====== DATASET EXTRACT ======

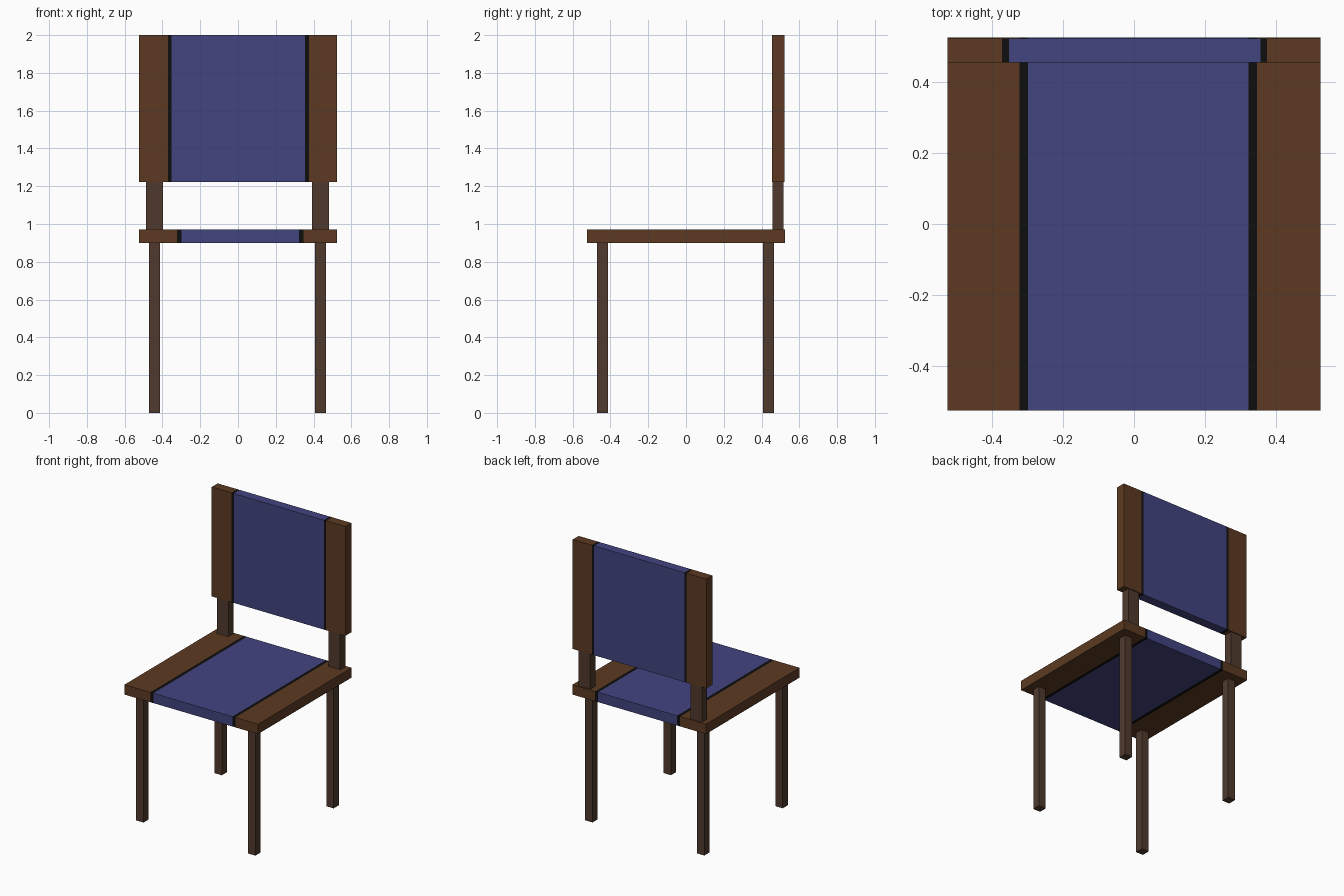
import bpy, bmesh
from mathutils import Vector

if "Cube" in bpy.data.objects:
    bpy.data.objects.remove(bpy.data.objects["Cube"])


def material(name, rgb):
    m = bpy.data.materials.new(name)
    m.diffuse_color = (*rgb, 1.0)
    m.use_nodes = True
    m.node_tree.nodes["Principled BSDF"].inputs["Base Color"].default_value = m.diffuse_color
    return m


BROWN = material("warm brown wood", (0.107, 0.042, 0.016))
BLACK = material("black trim", (0.0044, 0.0044, 0.0044))
BLUE = material("blue fabric", (0.0545, 0.058, 0.216))
DARK = material("dark brown wood", (0.080, 0.042, 0.027))


def box(name, lo, hi, mats, cuts=()):
    """Box between two corners; cuts along x split it into bands, one material each."""
    lo, hi = Vector(lo), Vector(hi)
    bm = bmesh.new()
    bmesh.ops.create_cube(bm, size=1.0)
    bmesh.ops.scale(bm, vec=hi - lo, verts=bm.verts)
    bmesh.ops.translate(bm, vec=(lo + hi) / 2, verts=bm.verts)
    for x in cuts:
        bmesh.ops.bisect_plane(bm, geom=bm.verts[:] + bm.edges[:] + bm.faces[:],
                               plane_co=(x, 0, 0), plane_no=(1, 0, 0))
    slots = list(dict.fromkeys(mats))
    for f in bm.faces:
        band = sum(f.calc_center_median().x > x for x in cuts)
        f.material_index = slots.index(mats[band])
    me = bpy.data.meshes.new(name)
    bm.to_mesh(me)
    bm.free()
    for m in slots:
        me.materials.append(m)
    ob = bpy.data.objects.new(name, me)
    bpy.context.collection.objects.link(ob)
    return ob


BANDS = (BROWN, BLACK, BLUE, BLACK, BROWN)

# Seat and backrest: wood sides, black trim, blue centre
box("seat", (-0.525, -0.525, 0.90), (0.525, 0.525, 0.97), BANDS,
    (-0.322, -0.298, 0.323, 0.346))
box("backrest", (-0.525, 0.455, 1.223), (0.525, 0.522, 2.0), BANDS,
    (-0.371, -0.352, 0.356, 0.375))

# Legs and backrest posts
for side, leg_x, post_x in (("left", -0.442, -0.441), ("right", 0.437, 0.437)):
    for end, y in (("front", -0.442), ("back", 0.437)):
        box(f"{end}_{side}_leg", (leg_x - 0.029, y - 0.029, 0),
            (leg_x + 0.029, y + 0.029, 0.90), (DARK,))
    box(f"{side}_backrest_post", (post_x - 0.045, 0.457, 0.97),
        (post_x + 0.045, 0.516, 1.223), (DARK,))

======

Find "for end, y in" in the records above. Repeat its line and every later line exactly, through the last one.

COMPLETED TASK.
    for end, y in (("front", -0.442), ("back", 0.437)):
        box(f"{end}_{side}_leg", (leg_x - 0.029, y - 0.029, 0),
            (leg_x + 0.029, y + 0.029, 0.90), (DARK,))
    box(f"{side}_backrest_post", (post_x - 0.045, 0.457, 0.97),
        (post_x + 0.045, 0.516, 1.223), (DARK,))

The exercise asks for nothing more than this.